== GIVEN DATA ==
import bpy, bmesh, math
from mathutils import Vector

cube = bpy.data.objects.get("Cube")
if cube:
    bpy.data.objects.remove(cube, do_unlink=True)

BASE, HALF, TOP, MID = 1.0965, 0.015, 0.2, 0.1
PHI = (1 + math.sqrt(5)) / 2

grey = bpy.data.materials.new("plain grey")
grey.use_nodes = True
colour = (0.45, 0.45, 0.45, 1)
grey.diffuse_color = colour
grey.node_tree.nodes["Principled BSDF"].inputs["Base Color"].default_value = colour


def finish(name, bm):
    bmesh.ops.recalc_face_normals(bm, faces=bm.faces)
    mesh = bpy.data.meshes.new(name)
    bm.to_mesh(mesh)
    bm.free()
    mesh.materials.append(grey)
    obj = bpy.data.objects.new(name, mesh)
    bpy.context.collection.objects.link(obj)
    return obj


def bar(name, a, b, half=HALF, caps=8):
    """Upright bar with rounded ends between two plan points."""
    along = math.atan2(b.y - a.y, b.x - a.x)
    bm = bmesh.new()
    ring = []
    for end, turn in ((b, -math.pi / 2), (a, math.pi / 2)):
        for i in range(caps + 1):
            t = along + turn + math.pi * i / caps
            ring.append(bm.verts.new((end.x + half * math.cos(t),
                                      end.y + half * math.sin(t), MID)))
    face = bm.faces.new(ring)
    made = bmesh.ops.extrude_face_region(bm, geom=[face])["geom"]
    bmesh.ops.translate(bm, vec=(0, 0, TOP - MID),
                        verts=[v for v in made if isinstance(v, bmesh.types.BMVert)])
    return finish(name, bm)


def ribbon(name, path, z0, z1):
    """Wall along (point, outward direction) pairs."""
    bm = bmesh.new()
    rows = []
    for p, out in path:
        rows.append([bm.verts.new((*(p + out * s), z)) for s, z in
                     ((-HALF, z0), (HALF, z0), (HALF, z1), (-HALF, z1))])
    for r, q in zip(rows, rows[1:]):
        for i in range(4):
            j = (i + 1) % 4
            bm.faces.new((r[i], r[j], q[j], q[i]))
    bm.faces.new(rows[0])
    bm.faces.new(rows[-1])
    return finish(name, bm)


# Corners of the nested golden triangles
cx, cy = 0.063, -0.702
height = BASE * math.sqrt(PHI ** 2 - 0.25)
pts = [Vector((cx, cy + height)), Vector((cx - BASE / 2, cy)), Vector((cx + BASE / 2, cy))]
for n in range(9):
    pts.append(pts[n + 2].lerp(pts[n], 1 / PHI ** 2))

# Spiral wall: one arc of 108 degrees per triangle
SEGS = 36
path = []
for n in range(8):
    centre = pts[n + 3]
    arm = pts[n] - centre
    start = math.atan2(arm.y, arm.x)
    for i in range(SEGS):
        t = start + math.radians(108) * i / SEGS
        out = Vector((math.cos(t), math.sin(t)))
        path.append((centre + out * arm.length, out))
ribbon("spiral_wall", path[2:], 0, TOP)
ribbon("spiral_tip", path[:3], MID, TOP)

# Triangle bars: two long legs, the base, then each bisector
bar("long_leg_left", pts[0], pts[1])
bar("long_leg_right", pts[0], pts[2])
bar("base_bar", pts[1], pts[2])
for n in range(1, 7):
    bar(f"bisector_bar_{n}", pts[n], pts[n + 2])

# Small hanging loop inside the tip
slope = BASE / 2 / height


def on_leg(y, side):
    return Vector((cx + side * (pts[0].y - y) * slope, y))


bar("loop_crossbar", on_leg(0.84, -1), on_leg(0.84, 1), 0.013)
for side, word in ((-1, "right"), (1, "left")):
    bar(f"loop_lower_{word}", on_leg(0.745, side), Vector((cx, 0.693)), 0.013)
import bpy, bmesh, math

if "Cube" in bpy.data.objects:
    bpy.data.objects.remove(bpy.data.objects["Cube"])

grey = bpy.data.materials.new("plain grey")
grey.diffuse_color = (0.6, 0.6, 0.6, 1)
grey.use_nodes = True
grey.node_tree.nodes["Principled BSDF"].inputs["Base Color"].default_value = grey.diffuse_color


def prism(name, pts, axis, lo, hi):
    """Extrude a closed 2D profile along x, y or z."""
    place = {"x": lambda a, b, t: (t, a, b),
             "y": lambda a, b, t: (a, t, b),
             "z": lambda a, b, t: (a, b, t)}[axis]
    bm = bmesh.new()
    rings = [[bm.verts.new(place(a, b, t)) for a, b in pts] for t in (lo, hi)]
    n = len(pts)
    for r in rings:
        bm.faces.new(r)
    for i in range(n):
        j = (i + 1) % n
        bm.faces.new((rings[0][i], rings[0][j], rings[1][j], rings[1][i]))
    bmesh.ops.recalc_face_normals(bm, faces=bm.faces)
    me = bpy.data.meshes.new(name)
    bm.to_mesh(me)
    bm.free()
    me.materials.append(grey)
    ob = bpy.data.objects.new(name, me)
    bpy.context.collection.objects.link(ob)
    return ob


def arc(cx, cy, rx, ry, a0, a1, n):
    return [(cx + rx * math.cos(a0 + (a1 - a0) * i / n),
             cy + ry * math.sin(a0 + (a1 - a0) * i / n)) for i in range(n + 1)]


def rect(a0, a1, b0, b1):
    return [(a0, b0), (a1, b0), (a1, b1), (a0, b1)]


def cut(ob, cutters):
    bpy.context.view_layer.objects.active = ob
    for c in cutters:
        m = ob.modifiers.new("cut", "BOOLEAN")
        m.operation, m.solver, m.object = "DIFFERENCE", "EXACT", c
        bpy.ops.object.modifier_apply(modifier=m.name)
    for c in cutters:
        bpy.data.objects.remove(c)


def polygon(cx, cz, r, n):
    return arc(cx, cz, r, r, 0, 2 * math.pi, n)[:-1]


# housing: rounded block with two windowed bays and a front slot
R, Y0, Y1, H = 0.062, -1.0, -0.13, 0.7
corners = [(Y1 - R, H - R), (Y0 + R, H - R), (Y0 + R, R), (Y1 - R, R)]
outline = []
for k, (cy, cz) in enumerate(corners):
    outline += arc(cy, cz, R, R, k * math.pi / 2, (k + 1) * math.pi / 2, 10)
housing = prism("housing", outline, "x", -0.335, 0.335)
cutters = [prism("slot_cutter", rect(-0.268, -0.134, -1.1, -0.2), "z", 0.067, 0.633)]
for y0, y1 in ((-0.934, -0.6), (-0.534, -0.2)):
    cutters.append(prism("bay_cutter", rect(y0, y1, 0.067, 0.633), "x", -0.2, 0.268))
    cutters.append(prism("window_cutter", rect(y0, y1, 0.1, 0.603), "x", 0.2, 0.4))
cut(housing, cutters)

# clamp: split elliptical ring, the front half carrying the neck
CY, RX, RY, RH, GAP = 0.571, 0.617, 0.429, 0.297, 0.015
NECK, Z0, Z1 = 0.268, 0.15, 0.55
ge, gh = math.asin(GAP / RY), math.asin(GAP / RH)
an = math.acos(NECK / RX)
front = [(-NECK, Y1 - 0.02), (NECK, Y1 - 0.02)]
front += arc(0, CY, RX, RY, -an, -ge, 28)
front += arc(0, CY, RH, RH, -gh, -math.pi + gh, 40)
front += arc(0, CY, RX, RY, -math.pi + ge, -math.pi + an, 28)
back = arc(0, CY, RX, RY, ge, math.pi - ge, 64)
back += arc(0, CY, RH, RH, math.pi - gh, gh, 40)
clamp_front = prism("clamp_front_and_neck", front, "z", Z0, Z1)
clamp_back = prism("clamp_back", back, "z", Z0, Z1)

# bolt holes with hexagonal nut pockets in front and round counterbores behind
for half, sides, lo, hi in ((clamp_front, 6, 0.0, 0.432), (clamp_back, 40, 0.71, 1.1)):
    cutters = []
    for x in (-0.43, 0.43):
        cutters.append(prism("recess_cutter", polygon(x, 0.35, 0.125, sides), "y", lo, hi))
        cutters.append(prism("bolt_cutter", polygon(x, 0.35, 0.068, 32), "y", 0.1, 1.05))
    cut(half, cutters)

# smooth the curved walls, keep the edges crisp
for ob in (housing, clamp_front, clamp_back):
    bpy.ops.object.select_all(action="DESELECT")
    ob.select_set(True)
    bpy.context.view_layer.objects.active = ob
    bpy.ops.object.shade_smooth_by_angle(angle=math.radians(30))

== TRY IT ==
All that belongs in the answer is the run of lines above from the line containing "me.materials.append(grey)" through the line containing "for k, (cy, cz)", exactly as written.

== WRITTEN RESPONSE ==
    me.materials.append(grey)
    ob = bpy.data.objects.new(name, me)
    bpy.context.collection.objects.link(ob)
    return ob


def arc(cx, cy, rx, ry, a0, a1, n):
    return [(cx + rx * math.cos(a0 + (a1 - a0) * i / n),
             cy + ry * math.sin(a0 + (a1 - a0) * i / n)) for i in range(n + 1)]


def rect(a0, a1, b0, b1):
    return [(a0, b0), (a1, b0), (a1, b1), (a0, b1)]


def cut(ob, cutters):
    bpy.context.view_layer.objects.active = ob
    for c in cutters:
        m = ob.modifiers.new("cut", "BOOLEAN")
        m.operation, m.solver, m.object = "DIFFERENCE", "EXACT", c
        bpy.ops.object.modifier_apply(modifier=m.name)
    for c in cutters:
        bpy.data.objects.remove(c)


def polygon(cx, cz, r, n):
    return arc(cx, cz, r, r, 0, 2 * math.pi, n)[:-1]


# housing: rounded block with two windowed bays and a front slot
R, Y0, Y1, H = 0.062, -1.0, -0.13, 0.7
corners = [(Y1 - R, H - R), (Y0 + R, H - R), (Y0 + R, R), (Y1 - R, R)]
outline = []
for k, (cy, cz) in enumerate(corners):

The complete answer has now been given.